* EXERCISE INSTRUCTIONS *
Please return every line of the records that contains the word "length".

Saved entries
--------

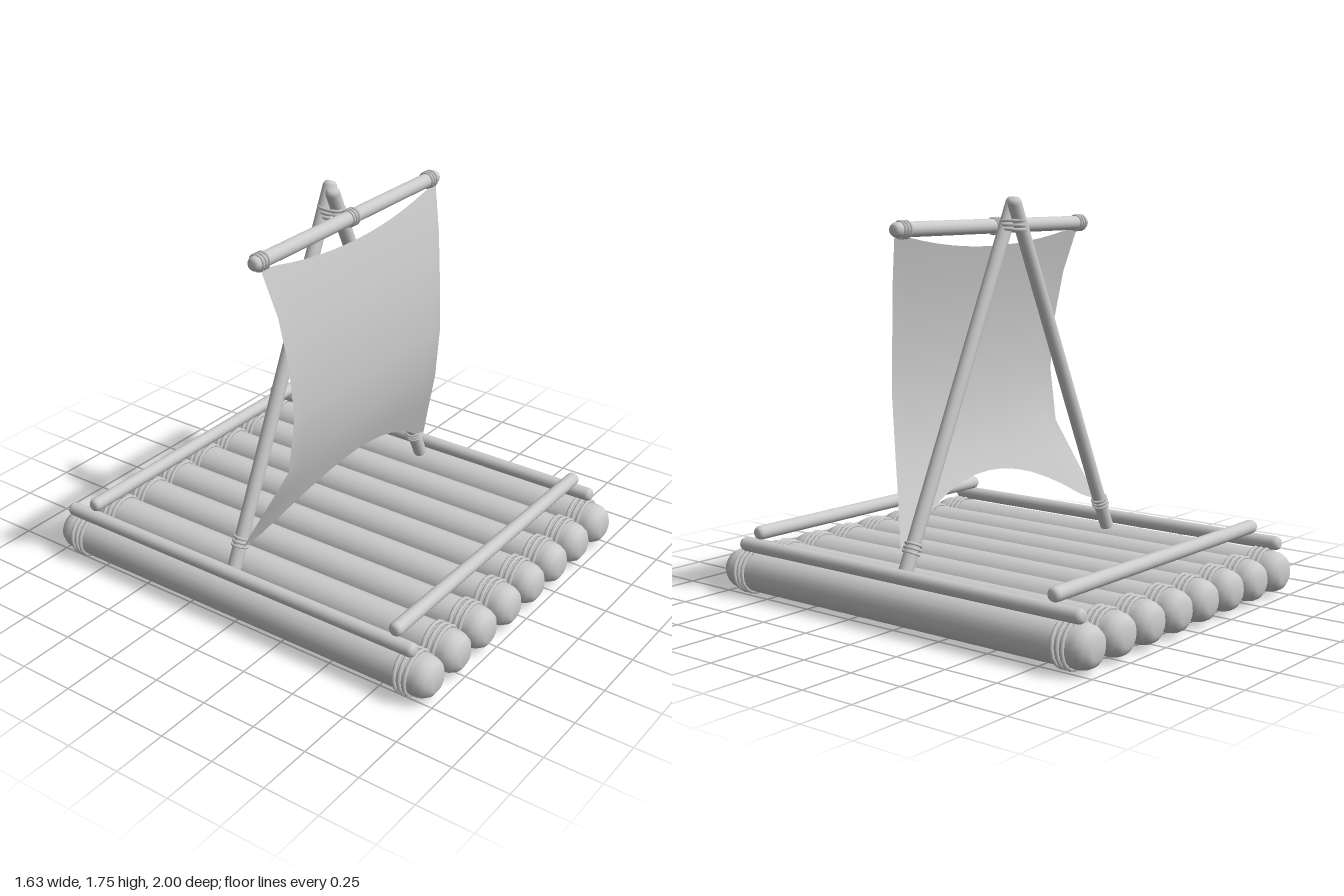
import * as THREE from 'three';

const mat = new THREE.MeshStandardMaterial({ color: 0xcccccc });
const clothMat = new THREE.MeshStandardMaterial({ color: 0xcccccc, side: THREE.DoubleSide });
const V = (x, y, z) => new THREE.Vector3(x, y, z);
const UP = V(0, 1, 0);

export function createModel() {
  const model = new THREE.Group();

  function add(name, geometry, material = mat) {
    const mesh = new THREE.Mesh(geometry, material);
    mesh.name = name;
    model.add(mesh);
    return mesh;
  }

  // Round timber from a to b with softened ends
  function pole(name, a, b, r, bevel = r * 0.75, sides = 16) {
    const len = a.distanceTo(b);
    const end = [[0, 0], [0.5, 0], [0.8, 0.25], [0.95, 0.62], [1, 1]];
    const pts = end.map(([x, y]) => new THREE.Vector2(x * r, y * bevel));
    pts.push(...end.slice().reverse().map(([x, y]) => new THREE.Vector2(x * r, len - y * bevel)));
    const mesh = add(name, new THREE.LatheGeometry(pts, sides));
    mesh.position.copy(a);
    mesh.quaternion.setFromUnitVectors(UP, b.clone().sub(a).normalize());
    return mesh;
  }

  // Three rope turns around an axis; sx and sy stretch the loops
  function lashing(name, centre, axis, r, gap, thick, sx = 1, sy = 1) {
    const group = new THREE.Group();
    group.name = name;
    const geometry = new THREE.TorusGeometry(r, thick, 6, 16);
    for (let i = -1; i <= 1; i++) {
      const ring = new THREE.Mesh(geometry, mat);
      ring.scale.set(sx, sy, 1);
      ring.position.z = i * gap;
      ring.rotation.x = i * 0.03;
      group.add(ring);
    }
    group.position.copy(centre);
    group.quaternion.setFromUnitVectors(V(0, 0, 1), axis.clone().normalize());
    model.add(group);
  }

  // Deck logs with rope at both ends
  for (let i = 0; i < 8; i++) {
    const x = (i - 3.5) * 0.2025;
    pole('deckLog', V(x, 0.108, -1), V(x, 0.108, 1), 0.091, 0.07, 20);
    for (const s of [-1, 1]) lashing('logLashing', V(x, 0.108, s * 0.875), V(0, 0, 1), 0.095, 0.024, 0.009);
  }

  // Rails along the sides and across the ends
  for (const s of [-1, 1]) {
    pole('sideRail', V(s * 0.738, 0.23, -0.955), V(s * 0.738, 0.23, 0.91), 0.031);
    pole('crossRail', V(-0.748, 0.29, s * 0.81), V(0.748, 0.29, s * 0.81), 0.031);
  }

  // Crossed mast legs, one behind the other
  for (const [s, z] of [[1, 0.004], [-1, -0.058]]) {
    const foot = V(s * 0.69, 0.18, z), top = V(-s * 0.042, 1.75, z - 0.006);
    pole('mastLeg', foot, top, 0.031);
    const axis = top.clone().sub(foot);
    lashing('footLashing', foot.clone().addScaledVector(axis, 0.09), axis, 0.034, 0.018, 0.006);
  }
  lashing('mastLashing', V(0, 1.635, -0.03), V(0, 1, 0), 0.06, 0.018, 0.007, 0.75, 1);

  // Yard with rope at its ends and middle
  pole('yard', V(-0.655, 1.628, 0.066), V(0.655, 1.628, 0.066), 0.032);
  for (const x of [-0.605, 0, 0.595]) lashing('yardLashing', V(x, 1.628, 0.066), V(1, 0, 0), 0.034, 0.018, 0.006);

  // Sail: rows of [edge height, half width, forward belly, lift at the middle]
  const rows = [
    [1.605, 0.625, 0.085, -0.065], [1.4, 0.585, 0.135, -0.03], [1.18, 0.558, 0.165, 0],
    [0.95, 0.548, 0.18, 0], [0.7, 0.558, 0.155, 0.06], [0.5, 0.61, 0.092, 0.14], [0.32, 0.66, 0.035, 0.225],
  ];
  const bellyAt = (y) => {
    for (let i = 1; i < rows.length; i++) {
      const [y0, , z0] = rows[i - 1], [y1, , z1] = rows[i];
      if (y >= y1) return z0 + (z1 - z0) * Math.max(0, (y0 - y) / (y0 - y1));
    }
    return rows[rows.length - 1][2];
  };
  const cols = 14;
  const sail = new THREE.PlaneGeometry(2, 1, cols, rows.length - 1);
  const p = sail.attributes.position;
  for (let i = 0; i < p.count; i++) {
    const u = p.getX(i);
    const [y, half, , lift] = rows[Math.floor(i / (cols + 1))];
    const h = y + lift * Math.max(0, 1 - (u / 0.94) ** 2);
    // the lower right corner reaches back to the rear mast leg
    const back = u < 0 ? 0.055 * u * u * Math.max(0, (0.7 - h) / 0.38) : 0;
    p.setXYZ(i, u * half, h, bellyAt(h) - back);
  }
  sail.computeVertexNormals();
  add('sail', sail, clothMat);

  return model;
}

--------

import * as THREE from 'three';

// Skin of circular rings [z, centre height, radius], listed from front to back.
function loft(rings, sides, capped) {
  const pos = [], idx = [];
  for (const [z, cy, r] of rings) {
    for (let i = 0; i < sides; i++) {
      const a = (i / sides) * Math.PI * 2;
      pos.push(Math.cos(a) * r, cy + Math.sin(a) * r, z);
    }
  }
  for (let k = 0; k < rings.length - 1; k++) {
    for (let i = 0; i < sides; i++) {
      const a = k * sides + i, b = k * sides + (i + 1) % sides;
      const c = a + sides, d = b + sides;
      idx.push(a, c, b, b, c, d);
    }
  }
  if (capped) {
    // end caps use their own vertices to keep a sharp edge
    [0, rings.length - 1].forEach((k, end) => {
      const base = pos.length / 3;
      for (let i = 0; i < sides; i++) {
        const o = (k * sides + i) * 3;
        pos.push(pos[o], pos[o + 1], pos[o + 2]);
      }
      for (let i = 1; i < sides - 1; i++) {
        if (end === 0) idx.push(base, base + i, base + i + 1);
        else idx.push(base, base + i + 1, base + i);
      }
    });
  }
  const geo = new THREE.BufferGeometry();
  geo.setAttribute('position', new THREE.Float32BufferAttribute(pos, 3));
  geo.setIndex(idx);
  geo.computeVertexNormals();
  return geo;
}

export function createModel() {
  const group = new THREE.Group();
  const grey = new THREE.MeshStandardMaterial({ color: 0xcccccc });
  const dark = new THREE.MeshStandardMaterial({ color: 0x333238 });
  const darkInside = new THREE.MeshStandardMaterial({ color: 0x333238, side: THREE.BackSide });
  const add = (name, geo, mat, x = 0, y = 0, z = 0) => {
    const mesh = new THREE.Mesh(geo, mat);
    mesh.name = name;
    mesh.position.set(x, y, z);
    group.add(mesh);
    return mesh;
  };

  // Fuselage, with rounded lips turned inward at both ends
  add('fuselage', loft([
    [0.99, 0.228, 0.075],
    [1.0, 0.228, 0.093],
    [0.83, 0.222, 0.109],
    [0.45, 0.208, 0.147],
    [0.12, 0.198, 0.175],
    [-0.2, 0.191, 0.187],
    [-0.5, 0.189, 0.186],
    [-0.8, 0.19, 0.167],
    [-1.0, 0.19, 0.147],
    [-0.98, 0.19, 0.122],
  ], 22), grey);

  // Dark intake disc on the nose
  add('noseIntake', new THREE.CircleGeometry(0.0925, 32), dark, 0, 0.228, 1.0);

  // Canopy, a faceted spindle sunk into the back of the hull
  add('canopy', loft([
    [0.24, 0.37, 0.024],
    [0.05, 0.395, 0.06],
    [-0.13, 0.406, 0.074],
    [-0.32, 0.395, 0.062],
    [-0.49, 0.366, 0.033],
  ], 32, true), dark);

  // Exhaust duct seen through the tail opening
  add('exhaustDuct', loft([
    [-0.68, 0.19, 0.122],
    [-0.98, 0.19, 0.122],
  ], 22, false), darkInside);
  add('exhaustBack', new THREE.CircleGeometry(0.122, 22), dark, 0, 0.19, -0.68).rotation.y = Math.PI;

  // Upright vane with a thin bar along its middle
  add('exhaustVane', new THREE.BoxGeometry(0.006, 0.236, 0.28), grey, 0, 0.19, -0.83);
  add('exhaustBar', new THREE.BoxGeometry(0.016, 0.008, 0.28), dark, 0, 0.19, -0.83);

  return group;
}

--------

* REPLY *
    for (let i = 1; i < rows.length; i++) {
    return rows[rows.length - 1][2];
  const sail = new THREE.PlaneGeometry(2, 1, cols, rows.length - 1);
  for (let k = 0; k < rings.length - 1; k++) {
    [0, rings.length - 1].forEach((k, end) => {
      const base = pos.length / 3;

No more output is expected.